### Aim of the task
Would you give again, exactly as written, the lines from the opening of the records to the line with "m.use_nodes = True", that line included and pictures excluded?

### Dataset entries
####
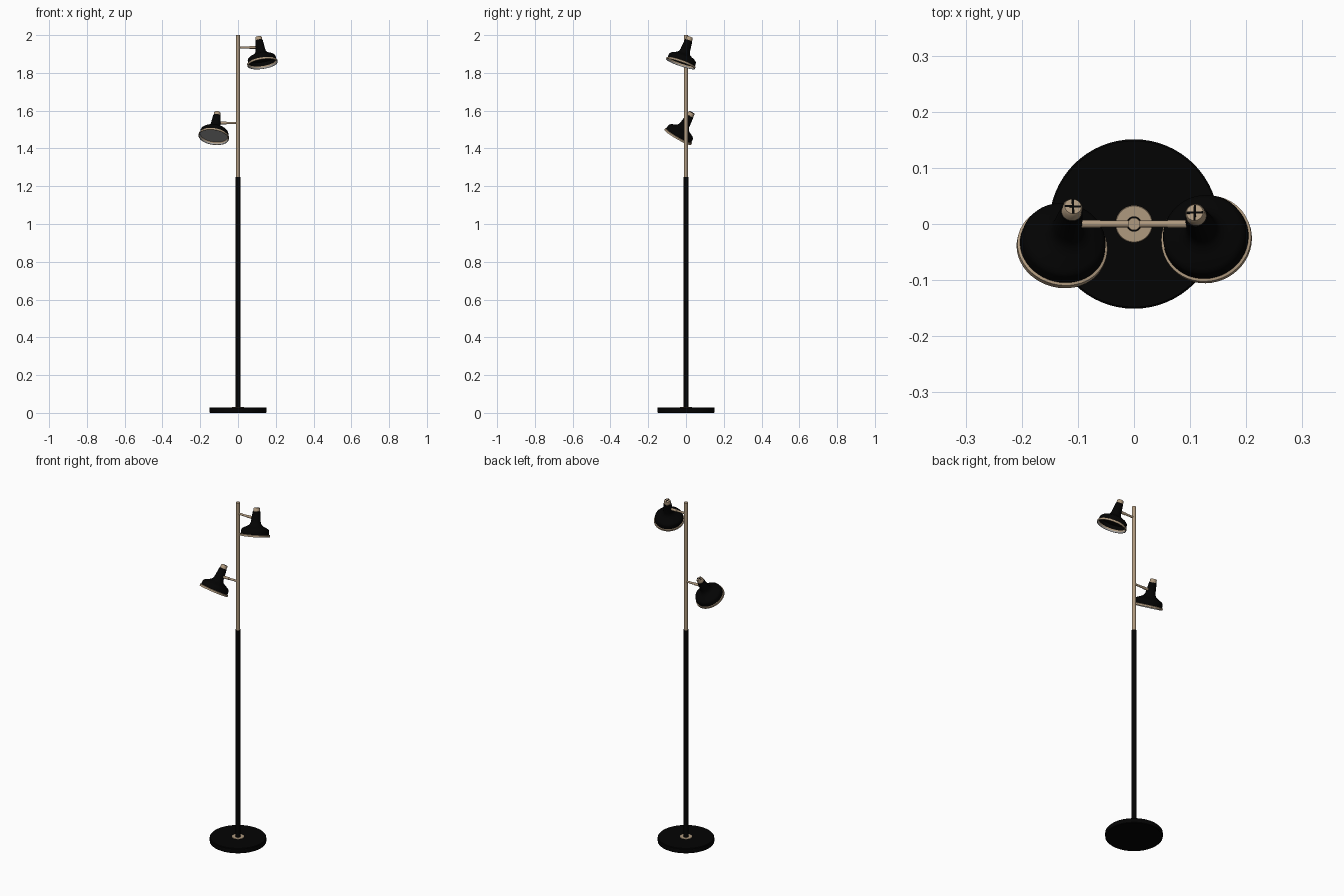
import bpy, bmesh, math
from mathutils import Vector

if "Cube" in bpy.data.objects:
    bpy.data.objects.remove(bpy.data.objects["Cube"])


def material(name, rgb):
    m = bpy.data.materials.new(name)
    m.diffuse_color = (*rgb, 1)
    m.use_nodes = True
    m.node_tree.nodes["Principled BSDF"].inputs["Base Color"].default_value = m.diffuse_color
    return m


BLACK = material("matt black", (0.001, 0.001, 0.001))
BRASS = material("warm brass", (0.43, 0.32, 0.21))
GREY = material("lens grey", (0.40, 0.40, 0.40))


def lathe(name, sections, origin=(0, 0, 0), axis=(0, 0, 1), sides=48):
    """Spin (material, [(radius, height), ...]) sections around an axis."""
    bm = bmesh.new()
    mats = []
    for mat, pts in sections:
        if mat not in mats:
            mats.append(mat)
        rings = []
        for r, h in pts:
            n = sides if r > 0 else 1
            rings.append([bm.verts.new((r * math.cos(2 * math.pi * i / sides),
                                        r * math.sin(2 * math.pi * i / sides), h))
                          for i in range(n)])
        for a, b in zip(rings, rings[1:]):
            for i in range(sides):
                j = (i + 1) % sides
                ids = [a[i % len(a)], a[j % len(a)], b[j % len(b)], b[i % len(b)]]
                f = bm.faces.new(list(dict.fromkeys(ids)))
                f.material_index = mats.index(mat)
    bmesh.ops.remove_doubles(bm, verts=bm.verts, dist=1e-5)
    bmesh.ops.recalc_face_normals(bm, faces=bm.faces)
    me = bpy.data.meshes.new(name)
    bm.to_mesh(me)
    bm.free()
    for m in mats:
        me.materials.append(m)
    ob = bpy.data.objects.new(name, me)
    bpy.context.collection.objects.link(ob)
    ob.location = origin
    ob.rotation_mode = 'QUATERNION'
    ob.rotation_quaternion = Vector((0, 0, 1)).rotation_difference(Vector(axis))
    bpy.ops.object.select_all(action='DESELECT')
    ob.select_set(True)
    bpy.context.view_layer.objects.active = ob
    bpy.ops.object.shade_smooth_by_angle(angle=math.radians(35))
    return ob


def rod(name, mat, radius, start, end, sides=16):
    d = Vector(end) - Vector(start)
    h = d.length
    return lathe(name, [(mat, [(0, 0), (radius, 0), (radius, h), (0, h)])],
                 start, d.normalized(), sides)


def vent_cross(name, parent, height):
    """Two thin dark slots on the cap of a lamp head."""
    for k in range(2):
        bpy.ops.mesh.primitive_cube_add(size=1)
        ob = bpy.context.object
        ob.name = f"{name}_{k + 1}"
        ob.scale = (0.029, 0.004, 0.001) if k == 0 else (0.004, 0.029, 0.001)
        ob.location = (0, 0, height)
        ob.data.materials.append(BLACK)
        ob.parent = parent


# Stand: round base, collar, lower and upper pole
lathe("base", [(BLACK, [(0, 0), (0.148, 0), (0.151, 0.003), (0.151, 0.026),
                        (0.148, 0.029), (0, 0.029)])], sides=64)
lathe("base_collar", [(BRASS, [(0, 0.028), (0.033, 0.028), (0.033, 0.030),
                               (0.032, 0.031), (0, 0.031)])])
rod("lower_pole", BLACK, 0.0138, (0, 0, 0.029), (0, 0, 1.25))
rod("upper_pole", BRASS, 0.0112, (0, 0, 1.24), (0, 0, 2.0))


def head_profile(inside):
    """Inside, pale inner lip, brass rim, shade with neck, brass cap."""
    return [
        inside,
        (BRASS, [(0.074, 0.014), (0.0755, 0.007)]),
        (GREY, [(0.0755, 0.007), (0.0775, 0)]),
        (BRASS, [(0.0775, 0), (0.081, 0), (0.081, 0.010), (0.0765, 0.012)]),
        (BLACK, [(0.0765, 0.012), (0.075, 0.030), (0.073, 0.036), (0.066, 0.042),
                 (0.046, 0.052), (0.034, 0.060), (0.028, 0.070), (0.026, 0.080),
                 (0.020, 0.133), (0.018, 0.133)]),
        (BRASS, [(0.018, 0.133), (0.0175, 0.149), (0.015, 0.153), (0, 0.153)]),
    ]


# Open dark inside for the upper lamp, grey lens for the lower lamp
HOLLOW = (BLACK, [(0, 0.050), (0.040, 0.048), (0.070, 0.034), (0.074, 0.014)])
LENS = (GREY, [(0, 0.014), (0.074, 0.014)])

# Each lamp: side, arm height, rim centre, direction of the head axis, inside
LAMPS = [
    ("upper", 1, 1.935, (0.130, -0.029, 1.847), (-0.022, 0.050, 0.145), HOLLOW),
    ("lower", -1, 1.535, (-0.129, -0.044, 1.459), (0.018, 0.067, 0.117), LENS),
]
for label, side, z, rim, axis, inside in LAMPS:
    head = lathe(label + "_lamp_head", head_profile(inside), rim, Vector(axis).normalized())
    vent_cross(label + "_cap_slot", head, 0.153)
    rod(label + "_arm", BRASS, 0.006, (0, 0, z), (side * 0.105, 0, z))
    rod(label + "_arm_joint", BRASS, 0.0075, (side * 0.06, 0, z), (side * 0.098, 0, z))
####
### Answer to this exercise
import bpy, bmesh, math
from mathutils import Vector

if "Cube" in bpy.data.objects:
    bpy.data.objects.remove(bpy.data.objects["Cube"])


def material(name, rgb):
    m = bpy.data.materials.new(name)
    m.diffuse_color = (*rgb, 1)
    m.use_nodes = True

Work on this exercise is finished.